**TASK DIRECTIONS**: Search the entries below. Return every line that has "rest" in it.

Dataset entries
--*--

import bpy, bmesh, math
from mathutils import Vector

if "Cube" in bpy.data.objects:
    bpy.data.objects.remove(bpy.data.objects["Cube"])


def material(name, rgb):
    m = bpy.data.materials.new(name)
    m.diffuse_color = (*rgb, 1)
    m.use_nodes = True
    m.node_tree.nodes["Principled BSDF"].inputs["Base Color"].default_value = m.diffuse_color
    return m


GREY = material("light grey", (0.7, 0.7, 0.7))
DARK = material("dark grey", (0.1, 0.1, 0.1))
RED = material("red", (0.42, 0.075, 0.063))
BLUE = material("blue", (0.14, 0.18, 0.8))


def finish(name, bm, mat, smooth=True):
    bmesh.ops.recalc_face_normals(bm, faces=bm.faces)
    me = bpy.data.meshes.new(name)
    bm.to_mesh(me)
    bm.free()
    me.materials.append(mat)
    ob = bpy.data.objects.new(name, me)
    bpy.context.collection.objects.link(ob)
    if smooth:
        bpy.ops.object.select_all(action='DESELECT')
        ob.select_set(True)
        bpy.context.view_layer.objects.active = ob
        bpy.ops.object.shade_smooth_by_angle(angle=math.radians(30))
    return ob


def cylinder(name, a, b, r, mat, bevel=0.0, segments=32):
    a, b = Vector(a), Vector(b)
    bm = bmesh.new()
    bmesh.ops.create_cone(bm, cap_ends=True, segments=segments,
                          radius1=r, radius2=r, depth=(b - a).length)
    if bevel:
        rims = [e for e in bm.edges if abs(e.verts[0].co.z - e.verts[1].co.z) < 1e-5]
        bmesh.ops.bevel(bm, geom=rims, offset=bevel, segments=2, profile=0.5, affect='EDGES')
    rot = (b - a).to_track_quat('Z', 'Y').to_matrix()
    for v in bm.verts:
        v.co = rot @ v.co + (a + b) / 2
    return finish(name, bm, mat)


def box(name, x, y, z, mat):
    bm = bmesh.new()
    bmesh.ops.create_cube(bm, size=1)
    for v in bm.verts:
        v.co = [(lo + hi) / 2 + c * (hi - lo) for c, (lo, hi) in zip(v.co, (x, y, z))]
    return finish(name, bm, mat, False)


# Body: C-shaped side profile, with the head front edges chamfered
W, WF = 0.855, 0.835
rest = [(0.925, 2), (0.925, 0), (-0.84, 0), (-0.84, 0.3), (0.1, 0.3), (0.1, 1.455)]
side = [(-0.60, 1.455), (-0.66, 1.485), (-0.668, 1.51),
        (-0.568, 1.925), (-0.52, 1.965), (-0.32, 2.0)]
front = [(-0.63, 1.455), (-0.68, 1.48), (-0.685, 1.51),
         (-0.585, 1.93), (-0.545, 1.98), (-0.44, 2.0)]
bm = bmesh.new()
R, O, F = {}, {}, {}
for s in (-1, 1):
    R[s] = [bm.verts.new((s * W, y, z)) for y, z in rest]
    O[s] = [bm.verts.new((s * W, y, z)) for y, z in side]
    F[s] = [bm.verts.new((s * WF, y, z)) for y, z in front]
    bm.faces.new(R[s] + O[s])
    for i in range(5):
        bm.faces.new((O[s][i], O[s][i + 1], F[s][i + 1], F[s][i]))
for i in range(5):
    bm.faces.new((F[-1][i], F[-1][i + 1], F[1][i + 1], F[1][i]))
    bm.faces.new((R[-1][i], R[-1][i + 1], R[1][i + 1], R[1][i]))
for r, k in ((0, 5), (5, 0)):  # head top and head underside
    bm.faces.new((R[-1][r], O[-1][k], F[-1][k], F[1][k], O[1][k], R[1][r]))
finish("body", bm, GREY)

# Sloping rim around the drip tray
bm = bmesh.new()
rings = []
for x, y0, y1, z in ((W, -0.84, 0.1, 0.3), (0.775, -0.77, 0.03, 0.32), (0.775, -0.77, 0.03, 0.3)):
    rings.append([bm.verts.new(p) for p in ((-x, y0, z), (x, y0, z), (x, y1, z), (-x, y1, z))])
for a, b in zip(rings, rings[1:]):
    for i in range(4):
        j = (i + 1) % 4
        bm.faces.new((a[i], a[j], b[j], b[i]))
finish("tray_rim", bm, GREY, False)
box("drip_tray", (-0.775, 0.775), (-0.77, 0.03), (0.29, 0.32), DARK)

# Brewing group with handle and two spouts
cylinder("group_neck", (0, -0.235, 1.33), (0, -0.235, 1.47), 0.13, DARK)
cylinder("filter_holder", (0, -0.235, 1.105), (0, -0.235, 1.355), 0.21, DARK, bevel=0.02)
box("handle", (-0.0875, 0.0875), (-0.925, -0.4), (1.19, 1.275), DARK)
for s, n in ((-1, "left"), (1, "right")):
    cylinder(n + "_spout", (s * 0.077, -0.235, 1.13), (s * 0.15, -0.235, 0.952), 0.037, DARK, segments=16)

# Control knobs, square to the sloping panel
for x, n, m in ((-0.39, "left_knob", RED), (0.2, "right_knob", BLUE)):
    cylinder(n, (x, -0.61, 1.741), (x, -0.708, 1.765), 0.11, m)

--*--

**ANSWER AREA**:
rest = [(0.925, 2), (0.925, 0), (-0.84, 0), (-0.84, 0.3), (0.1, 0.3), (0.1, 1.455)]
    R[s] = [bm.verts.new((s * W, y, z)) for y, z in rest]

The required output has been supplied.